The Question:

How many liters of $H_2S$ would be required to react with excess oxygen to produce $12.0$ $L$ of $SO_2$? The reaction yield is $88.5$%. Assume constant temperature and pressure throughout the reaction.

My Approach:

I used dimensional analysis to convert from liters of $SO_2$ to $moles$ of $H_2S$ and then used Avogadros Law ($\frac{V_1}{n_1} = \frac{V_2}{n_2}$) to find the volume of $H_2S$ in liters.

Dimensional Analysis: $\frac{1}{.885} * \frac{12.0L}{1} * \frac{1 g}{1 mL} * \frac{1 mol SO_2}{64g} * \frac{2 mol SO_2}{2 mol H_2S} * \frac{1 mol H_2S}{34 g} = 6.23$ $mol$ $of$ $H_2S$.

Avogadros Law: $\frac{12.0L}{166 mol} * \frac{ L }{6.23 mol}$

End Result = $.028 L$

^ The end result does not seem right and any help in remedying my approach or shedding light on another approach would be much appreciated. Thanks in advance!

• Is the reaction $\ce{H_2S}+ \frac{3}{2}O_2 ->H_2O+SO_2$? – Sherlock Holmes Oct 19 '14 at 1:33
• Is it given that the density of $\ce{SO_2}$ is 1 gram per mL? As it's a gas I think it would be much lower. – Sherlock Holmes Oct 19 '14 at 1:45

I never really learned the method of solving this stuff with Avogadro's Law, but here's an almost identical way.

Your balanced equation is as follows...

$\ce{2H2S + 3O2 -> 2SO2 + 2H2O}$, and I think you agree on that by looking at your calculations.

At a given temperature and pressure, $1 mol = x L$. For example, at STP (standard temperature and pressure) this is $1 mol = 22.4 L$. It wasn't exactly defined what temperature and pressure are, but they are constant, so we can use a variable $x$ to denote some conversion (which cancels out anyway, I assume giving rise to Avogadro's Law).

$12.0L_{\ce{SO2}} * \frac{1mol_{\ce{SO2}}}{xL_{\ce{SO2}}} * \frac{2mol_{\ce{H2S}}}{2mol_{\ce{SO2}}} * \frac{xL_{\ce{H2S}}}{1mol_{\ce{H2S}}} = 12.0L_{\ce{H2S}}$

But this is assuming $100\%$ yield.

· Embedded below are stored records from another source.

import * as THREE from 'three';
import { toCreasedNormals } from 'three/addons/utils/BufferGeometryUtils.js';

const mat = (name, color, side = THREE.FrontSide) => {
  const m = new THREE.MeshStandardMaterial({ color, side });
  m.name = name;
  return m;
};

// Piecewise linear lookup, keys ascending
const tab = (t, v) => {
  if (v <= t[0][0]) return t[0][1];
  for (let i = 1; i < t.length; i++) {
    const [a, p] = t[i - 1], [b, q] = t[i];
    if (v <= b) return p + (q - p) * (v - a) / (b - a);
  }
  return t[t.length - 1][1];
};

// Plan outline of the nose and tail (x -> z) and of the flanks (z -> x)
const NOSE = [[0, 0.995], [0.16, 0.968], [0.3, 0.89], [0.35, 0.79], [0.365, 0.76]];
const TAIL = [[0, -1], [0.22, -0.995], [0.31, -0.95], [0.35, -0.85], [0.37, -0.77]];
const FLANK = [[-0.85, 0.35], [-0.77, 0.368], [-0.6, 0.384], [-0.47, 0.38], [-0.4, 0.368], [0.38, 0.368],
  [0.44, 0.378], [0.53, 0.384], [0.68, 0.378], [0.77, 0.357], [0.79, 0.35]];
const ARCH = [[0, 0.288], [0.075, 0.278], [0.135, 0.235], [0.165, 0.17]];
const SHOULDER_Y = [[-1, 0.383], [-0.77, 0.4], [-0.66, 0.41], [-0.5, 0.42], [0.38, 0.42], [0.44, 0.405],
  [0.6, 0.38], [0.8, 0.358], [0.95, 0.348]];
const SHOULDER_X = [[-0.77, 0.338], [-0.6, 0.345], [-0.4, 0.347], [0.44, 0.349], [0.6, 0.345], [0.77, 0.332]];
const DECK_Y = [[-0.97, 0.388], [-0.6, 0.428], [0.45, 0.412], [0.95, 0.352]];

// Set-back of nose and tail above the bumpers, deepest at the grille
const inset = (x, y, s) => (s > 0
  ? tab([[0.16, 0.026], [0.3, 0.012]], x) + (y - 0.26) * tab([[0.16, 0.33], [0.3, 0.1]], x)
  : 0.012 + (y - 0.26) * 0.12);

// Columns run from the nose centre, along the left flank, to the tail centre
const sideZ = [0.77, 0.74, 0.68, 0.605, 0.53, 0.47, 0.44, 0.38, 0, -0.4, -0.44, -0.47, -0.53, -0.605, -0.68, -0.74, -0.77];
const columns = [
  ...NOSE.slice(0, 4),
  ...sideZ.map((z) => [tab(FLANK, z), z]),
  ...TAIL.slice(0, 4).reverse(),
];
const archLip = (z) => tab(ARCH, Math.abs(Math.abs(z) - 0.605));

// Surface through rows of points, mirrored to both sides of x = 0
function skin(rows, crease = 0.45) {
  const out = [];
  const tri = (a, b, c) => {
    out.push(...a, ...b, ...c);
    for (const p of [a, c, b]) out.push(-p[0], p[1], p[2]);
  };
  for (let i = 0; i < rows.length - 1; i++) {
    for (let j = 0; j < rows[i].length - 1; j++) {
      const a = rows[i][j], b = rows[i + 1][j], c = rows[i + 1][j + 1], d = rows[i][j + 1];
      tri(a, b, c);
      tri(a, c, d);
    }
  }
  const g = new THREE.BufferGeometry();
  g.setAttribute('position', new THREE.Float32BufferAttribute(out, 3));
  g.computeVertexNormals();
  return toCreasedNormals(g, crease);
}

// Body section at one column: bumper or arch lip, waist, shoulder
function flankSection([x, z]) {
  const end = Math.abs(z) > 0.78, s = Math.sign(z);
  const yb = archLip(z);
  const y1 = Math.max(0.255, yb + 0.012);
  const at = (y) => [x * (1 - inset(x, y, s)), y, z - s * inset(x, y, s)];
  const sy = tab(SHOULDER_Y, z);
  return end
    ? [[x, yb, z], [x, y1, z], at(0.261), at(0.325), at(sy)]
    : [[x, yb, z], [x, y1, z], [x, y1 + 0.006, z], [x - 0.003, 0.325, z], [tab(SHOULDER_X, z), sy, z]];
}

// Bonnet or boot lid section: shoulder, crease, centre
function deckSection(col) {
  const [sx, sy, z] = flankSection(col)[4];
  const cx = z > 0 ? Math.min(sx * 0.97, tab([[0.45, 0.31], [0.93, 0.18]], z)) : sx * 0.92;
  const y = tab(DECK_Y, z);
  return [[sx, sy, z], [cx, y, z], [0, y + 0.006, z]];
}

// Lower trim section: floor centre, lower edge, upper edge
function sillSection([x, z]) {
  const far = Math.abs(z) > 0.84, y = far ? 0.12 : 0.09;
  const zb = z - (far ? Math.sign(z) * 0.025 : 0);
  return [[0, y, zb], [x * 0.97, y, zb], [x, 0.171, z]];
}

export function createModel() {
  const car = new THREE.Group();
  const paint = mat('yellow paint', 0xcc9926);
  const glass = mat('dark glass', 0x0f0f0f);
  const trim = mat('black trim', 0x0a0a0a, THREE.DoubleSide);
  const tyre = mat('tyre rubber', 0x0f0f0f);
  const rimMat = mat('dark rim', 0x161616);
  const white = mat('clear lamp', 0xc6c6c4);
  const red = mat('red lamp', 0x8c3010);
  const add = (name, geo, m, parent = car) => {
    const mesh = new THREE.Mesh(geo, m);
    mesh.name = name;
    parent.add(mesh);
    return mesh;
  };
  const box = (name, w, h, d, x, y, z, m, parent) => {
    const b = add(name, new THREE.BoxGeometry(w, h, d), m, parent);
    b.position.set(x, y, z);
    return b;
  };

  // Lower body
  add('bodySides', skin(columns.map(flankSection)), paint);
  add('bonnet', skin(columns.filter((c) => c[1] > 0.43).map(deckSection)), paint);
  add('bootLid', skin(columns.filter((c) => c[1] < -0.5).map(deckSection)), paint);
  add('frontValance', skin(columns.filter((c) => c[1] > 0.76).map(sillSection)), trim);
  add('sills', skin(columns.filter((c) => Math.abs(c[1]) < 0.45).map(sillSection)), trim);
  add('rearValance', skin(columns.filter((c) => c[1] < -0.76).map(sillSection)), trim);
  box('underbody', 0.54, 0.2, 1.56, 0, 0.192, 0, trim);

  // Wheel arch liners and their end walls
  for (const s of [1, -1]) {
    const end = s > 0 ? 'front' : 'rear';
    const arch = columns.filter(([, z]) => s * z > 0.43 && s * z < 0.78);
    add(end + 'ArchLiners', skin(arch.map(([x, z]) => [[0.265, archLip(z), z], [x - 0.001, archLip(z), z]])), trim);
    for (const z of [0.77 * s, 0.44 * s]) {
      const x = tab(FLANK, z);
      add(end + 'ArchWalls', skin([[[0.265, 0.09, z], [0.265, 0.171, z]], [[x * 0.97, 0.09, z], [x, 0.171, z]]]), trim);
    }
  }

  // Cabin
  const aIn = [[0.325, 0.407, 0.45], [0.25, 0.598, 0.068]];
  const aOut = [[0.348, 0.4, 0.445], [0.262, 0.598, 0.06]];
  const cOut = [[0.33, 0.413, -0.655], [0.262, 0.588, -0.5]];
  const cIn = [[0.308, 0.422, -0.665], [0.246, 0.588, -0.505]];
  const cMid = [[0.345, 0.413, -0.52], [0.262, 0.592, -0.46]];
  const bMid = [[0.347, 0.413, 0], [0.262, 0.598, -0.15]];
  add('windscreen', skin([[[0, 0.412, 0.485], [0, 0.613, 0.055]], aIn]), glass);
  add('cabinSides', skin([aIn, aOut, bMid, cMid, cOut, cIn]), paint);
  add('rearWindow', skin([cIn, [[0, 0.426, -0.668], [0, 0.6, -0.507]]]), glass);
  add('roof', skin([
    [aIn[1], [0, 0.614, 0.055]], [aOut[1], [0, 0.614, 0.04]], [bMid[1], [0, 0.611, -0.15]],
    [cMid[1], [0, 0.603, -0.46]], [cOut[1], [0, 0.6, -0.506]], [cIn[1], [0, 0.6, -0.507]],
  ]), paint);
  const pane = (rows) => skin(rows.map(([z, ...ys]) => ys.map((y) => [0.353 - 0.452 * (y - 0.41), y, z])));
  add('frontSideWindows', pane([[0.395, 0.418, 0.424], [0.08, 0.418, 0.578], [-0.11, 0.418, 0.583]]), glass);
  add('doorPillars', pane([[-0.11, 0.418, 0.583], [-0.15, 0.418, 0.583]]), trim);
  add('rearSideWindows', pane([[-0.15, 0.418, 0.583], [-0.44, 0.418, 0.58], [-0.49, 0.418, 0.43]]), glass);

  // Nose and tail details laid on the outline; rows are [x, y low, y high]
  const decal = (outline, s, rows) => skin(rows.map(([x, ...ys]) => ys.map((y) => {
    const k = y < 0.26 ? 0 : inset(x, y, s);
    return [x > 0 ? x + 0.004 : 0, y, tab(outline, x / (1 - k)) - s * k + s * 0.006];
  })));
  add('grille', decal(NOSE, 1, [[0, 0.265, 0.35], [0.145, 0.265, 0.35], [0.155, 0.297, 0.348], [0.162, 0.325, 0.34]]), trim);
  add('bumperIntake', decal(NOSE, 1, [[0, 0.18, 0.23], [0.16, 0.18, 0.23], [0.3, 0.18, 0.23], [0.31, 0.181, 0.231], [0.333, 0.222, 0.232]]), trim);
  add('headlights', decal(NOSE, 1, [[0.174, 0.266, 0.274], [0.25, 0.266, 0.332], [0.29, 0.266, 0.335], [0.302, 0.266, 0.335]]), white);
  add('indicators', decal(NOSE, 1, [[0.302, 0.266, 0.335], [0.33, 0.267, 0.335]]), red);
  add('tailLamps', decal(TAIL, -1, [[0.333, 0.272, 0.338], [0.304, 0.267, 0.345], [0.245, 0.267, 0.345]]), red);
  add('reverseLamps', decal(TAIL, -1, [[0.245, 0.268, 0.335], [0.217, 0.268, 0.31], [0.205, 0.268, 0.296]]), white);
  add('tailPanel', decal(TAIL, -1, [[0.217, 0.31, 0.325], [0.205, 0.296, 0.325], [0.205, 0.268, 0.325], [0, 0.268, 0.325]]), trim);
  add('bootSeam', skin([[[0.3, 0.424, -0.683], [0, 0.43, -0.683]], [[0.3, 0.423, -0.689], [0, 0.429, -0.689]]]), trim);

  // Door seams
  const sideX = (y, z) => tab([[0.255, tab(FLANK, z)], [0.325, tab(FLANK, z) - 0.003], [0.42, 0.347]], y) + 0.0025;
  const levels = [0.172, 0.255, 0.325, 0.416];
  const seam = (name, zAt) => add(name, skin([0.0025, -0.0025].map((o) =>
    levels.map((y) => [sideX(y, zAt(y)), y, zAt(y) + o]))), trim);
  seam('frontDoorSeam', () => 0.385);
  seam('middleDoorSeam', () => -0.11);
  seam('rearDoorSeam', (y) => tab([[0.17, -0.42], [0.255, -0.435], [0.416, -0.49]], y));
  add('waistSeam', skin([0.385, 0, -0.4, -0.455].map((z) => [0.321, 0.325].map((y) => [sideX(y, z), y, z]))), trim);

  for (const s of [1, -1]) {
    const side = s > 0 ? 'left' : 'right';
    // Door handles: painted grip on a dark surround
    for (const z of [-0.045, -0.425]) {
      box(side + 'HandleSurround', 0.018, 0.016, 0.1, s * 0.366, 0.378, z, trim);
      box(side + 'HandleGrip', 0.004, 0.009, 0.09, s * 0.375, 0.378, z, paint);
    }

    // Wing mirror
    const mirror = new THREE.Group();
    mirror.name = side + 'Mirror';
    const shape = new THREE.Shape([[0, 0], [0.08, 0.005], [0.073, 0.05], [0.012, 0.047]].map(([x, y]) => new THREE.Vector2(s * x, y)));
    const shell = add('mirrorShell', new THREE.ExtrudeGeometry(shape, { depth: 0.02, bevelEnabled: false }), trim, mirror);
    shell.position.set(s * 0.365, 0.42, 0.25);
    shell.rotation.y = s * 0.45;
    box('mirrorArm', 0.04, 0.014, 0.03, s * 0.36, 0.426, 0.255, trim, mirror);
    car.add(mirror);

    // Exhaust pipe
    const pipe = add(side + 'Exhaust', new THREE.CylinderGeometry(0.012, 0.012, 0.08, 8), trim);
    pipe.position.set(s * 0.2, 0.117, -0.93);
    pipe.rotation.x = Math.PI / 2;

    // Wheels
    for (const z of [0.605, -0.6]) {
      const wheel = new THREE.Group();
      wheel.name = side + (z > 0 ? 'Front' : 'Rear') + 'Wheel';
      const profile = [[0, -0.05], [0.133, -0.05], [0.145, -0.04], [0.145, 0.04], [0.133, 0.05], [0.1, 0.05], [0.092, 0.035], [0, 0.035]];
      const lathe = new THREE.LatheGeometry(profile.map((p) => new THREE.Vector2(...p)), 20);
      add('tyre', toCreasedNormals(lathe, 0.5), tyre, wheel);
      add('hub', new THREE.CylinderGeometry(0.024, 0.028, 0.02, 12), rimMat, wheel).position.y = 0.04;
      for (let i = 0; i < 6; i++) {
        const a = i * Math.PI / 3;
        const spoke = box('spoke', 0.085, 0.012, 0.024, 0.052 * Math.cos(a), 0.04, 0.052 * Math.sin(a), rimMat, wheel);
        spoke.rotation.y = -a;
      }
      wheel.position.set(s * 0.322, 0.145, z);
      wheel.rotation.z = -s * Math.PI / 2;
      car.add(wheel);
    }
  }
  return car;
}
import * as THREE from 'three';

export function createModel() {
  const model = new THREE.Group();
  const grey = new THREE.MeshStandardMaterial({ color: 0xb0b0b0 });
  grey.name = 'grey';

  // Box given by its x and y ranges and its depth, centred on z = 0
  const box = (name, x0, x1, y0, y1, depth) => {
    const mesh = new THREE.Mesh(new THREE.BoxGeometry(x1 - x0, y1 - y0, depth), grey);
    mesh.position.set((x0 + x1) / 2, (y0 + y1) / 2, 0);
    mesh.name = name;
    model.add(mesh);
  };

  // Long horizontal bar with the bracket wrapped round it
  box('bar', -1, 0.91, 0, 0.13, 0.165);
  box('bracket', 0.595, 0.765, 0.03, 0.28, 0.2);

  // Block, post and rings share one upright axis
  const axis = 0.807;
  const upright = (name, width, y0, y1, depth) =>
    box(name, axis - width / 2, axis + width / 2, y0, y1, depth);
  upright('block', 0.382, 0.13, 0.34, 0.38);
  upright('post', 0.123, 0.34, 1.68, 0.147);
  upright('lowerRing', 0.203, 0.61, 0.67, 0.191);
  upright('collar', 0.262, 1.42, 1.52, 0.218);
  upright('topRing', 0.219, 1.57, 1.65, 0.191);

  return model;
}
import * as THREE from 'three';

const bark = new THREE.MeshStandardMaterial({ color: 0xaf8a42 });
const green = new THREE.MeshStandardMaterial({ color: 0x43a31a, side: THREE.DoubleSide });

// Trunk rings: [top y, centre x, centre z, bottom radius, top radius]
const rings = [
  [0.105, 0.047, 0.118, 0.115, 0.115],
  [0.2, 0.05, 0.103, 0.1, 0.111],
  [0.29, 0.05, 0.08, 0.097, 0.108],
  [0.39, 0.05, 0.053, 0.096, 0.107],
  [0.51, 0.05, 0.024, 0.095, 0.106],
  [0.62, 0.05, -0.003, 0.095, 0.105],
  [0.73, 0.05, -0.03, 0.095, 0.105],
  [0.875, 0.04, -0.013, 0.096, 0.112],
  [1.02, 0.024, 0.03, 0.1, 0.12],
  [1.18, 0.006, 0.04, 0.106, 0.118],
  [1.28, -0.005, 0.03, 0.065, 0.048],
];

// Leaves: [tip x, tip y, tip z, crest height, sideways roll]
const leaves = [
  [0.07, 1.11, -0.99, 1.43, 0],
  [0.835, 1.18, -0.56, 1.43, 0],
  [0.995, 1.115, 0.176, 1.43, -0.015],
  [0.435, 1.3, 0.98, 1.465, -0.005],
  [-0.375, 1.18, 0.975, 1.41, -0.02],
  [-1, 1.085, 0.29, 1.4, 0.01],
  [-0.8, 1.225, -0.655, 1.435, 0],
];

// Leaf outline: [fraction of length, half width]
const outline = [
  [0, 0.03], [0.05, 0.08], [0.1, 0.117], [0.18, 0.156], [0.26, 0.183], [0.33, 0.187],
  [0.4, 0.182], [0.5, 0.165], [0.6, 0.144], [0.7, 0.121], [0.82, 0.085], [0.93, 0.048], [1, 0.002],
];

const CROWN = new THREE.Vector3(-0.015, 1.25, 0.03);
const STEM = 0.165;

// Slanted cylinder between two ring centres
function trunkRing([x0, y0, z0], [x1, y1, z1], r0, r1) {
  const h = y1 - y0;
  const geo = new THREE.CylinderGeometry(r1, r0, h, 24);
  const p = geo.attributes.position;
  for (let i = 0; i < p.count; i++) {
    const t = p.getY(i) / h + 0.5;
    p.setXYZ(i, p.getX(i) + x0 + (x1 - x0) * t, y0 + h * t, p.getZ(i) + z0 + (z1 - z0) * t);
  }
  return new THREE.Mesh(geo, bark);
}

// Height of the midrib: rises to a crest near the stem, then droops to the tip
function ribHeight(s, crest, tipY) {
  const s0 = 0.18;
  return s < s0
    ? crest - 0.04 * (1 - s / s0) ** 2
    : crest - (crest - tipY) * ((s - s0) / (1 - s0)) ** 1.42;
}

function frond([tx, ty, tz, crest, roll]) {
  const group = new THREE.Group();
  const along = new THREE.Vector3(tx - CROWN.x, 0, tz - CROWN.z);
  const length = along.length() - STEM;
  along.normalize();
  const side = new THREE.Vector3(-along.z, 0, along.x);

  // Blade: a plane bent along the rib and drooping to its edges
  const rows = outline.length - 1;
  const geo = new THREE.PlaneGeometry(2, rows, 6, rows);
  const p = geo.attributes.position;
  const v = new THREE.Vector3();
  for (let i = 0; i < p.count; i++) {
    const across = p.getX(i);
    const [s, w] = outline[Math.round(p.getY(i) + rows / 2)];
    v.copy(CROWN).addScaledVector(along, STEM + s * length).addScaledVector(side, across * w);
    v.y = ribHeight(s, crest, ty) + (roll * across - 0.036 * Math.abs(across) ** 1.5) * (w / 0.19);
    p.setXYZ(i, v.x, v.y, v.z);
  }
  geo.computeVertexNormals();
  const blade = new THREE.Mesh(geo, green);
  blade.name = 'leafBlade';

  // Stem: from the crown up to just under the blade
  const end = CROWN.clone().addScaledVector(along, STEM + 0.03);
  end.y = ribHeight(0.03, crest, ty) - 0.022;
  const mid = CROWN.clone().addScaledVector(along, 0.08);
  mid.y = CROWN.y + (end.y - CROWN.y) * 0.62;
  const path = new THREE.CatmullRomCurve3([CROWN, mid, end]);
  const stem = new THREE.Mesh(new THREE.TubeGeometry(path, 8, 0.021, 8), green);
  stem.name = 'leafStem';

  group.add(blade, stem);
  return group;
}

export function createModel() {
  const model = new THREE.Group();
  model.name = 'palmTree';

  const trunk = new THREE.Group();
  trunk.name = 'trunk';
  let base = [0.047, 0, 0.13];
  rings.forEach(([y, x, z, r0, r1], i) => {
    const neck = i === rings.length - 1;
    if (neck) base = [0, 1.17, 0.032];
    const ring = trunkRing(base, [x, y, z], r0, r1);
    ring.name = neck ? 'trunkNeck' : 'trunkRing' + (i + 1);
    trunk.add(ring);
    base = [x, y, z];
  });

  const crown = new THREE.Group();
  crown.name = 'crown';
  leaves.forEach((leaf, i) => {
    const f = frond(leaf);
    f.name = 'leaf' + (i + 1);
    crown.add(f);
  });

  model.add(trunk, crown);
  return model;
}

I see you divided by $0.885$ above, which is correct, but I've gotten a metric ton of these wrong before, so I prefer the proportions way.

Regardless, $\frac{12L_{\ce{H2S}}}{0.885} = 13.6L_{\ce{H2S}}$

I think you definitely overcomplicated things by assuming a density of $1g/mL$ among other things. Your dimensional analysis also seems strange near the end of the left hand side where you somehow cancel $g$ with $mol_{\ce{SO2}}$.

If I were to do it with Avogadro's Law (taking a guess here), I'd still get $12.0L$ because the mole ratio is the same. And then I'd divide like you did.